Penalties for Filing Late Taxes
The IRS and Franchise Tax Board (FTB) can charge penalties for filing late taxes or for the late payment of taxes. The penalties for filing late taxes and late payments charged by the IRS and FTB can be up to 25% of the tax owed. The penalties may be excused if a taxpayer has reasonable cause. Reasonable cause often consists of circumstances like severe illnesses and other hardships that can prevent a taxpayer from timely filing a tax return or timely making a tax payment. However, reliance on an accountant, CPA, Enrolled Agent, or other tax preparer to timely e-file a tax return or timely pay a tax is generally not reasonable cause to excuse penalties for filing late taxes or a late payment penalty under the current law. In other words, you may still be on the hook for late payment and late filing penalties if your accountant or other tax professional you hired failed to timely e-file your return (even if they sent you a notice stating they had successfully filed your return).
The IRS and Franchise Tax Board (FTB) follow the 1985 US v. Boyle US Supreme Court case that generally states a taxpayer cannot use reliance on an accountant, CPA, or other tax professional as a legally recognized excuse to timely file the taxpayer’s return. In other words, late filing and late payment penalties are not excused if your accountant, CPA, or other tax professional neglects to timely file your return for you. The case was decided in 1985 before electronic filing of tax returns. Taxpayers have recently challenged the old rule in the courts arguing the old rule is outdated and not consistent with the realities of the current age of electronic filing or e-filing of tax returns.
RJS LAW Associate Attorney Joseph Cole recently posted an article on Procedurally Taxing discussing the recent controversy concerning penalties for filing late taxes and the penalties for late payment for e-filed tax returns. Taxpayers have fought the old rule in the courts and while they generally have not prevailed, the courts are beginning to show signs that they may show some flexibility in applying the old US v. Boyle rule.
While the FTB and IRS generally do not accept an accountant or CPA’s failure to file a return as grounds to excuse late payment and late filing tax return penalties, there are some steps you can take to minimize your risk of penalties. The first step is to follow through with your accountant, CPA, or tax preparer. Make sure that your return was not only timey transmitted to the IRS, FTB, or other tax agency, but that the return was timely accepted by the IRS, FTB, or other tax agency. Obtain written verification your return was accepted by the IRS, FTB, or other tax agencies you filed a return with.

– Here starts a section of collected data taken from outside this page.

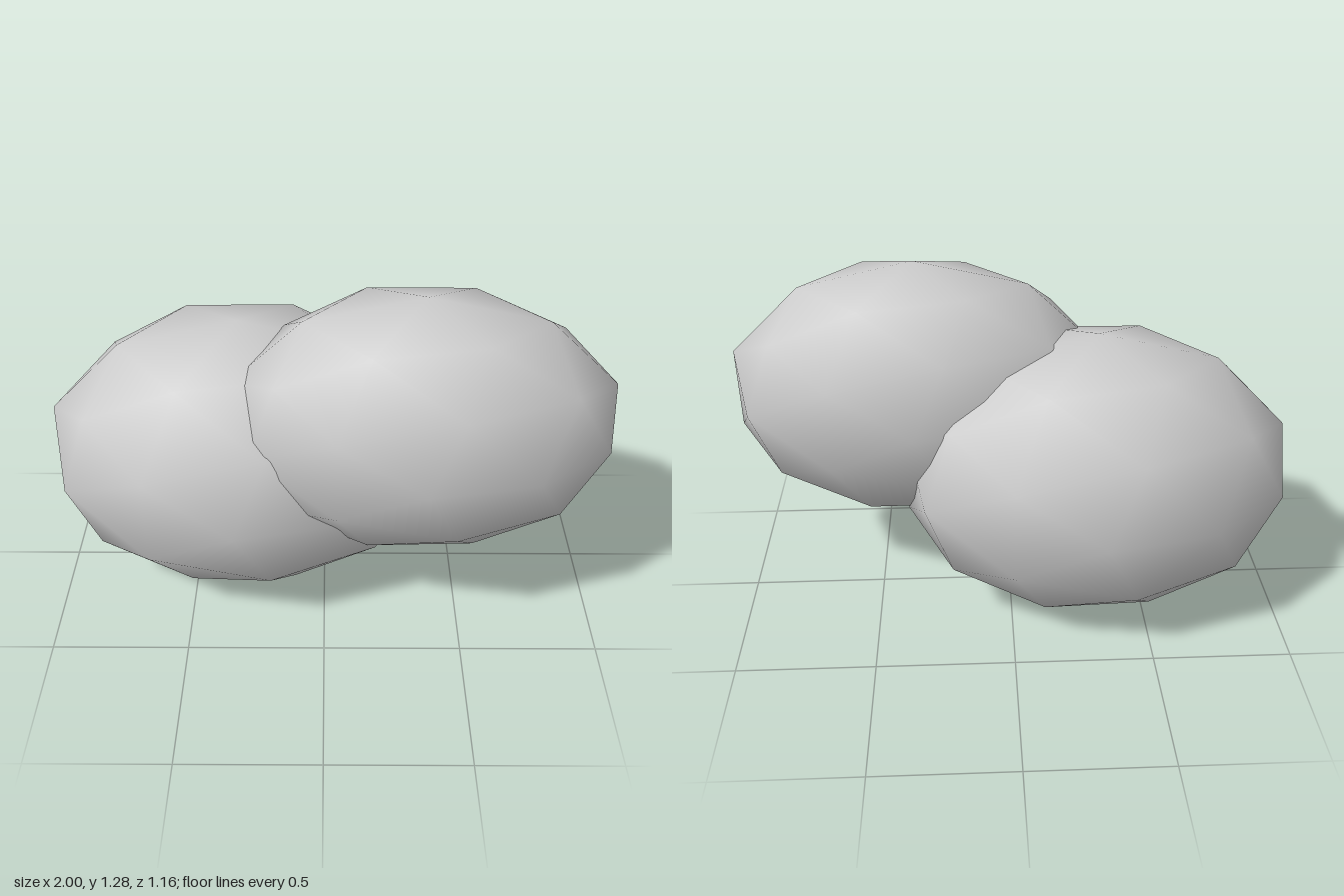
import * as THREE from 'three';

const material = new THREE.MeshStandardMaterial({ color: 0xcccccc });

// Smooth-shaded 80-face icosphere with its five-fold axis along z, stretched to an ellipsoid
function lobe(name, radii, centre) {
  const geometry = new THREE.IcosahedronGeometry(1, 1);
  const golden = (1 + Math.sqrt(5)) / 2;
  geometry.rotateX(Math.atan(1 / golden)); // bring a corner onto +z
  geometry.rotateZ(Math.PI / 2); // turn the next corner towards +x
  geometry.scale(...radii);
  const mesh = new THREE.Mesh(geometry, material);
  mesh.name = name;
  mesh.position.set(...centre);
  return mesh;
}

export function createModel() {
  const group = new THREE.Group();
  group.name = 'twinLobes';
  group.add(
    lobe('lowerRearLobe', [0.727, 0.54, 0.54], [-0.31, 0.54, -0.038]),
    lobe('upperFrontLobe', [0.697, 0.487, 0.427], [0.337, 0.797, 0.151])
  );
  return group;
}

You should also give your tax preparer the time and information he or she needs to accurately prepare and file your tax return. You should make sure you provide your tax professional with a complete and accurate tax organizer well before the filing deadline and make sure you keep a copy of the tax organizer you provided. Also, be prompt and give your tax preparer plenty of time before the filing deadline to prepare your return and review the return with you.
RJS LAW represents taxpayers in a broad range of federal and state tax matters including helping many of our clients reduce or even eliminate tax penalties. Please reach out to us if the IRS, FTB, or other tax agency charged you late penalties and you believe the penalties should be excused.
Written by Joseph Cole, Esq., LL.M.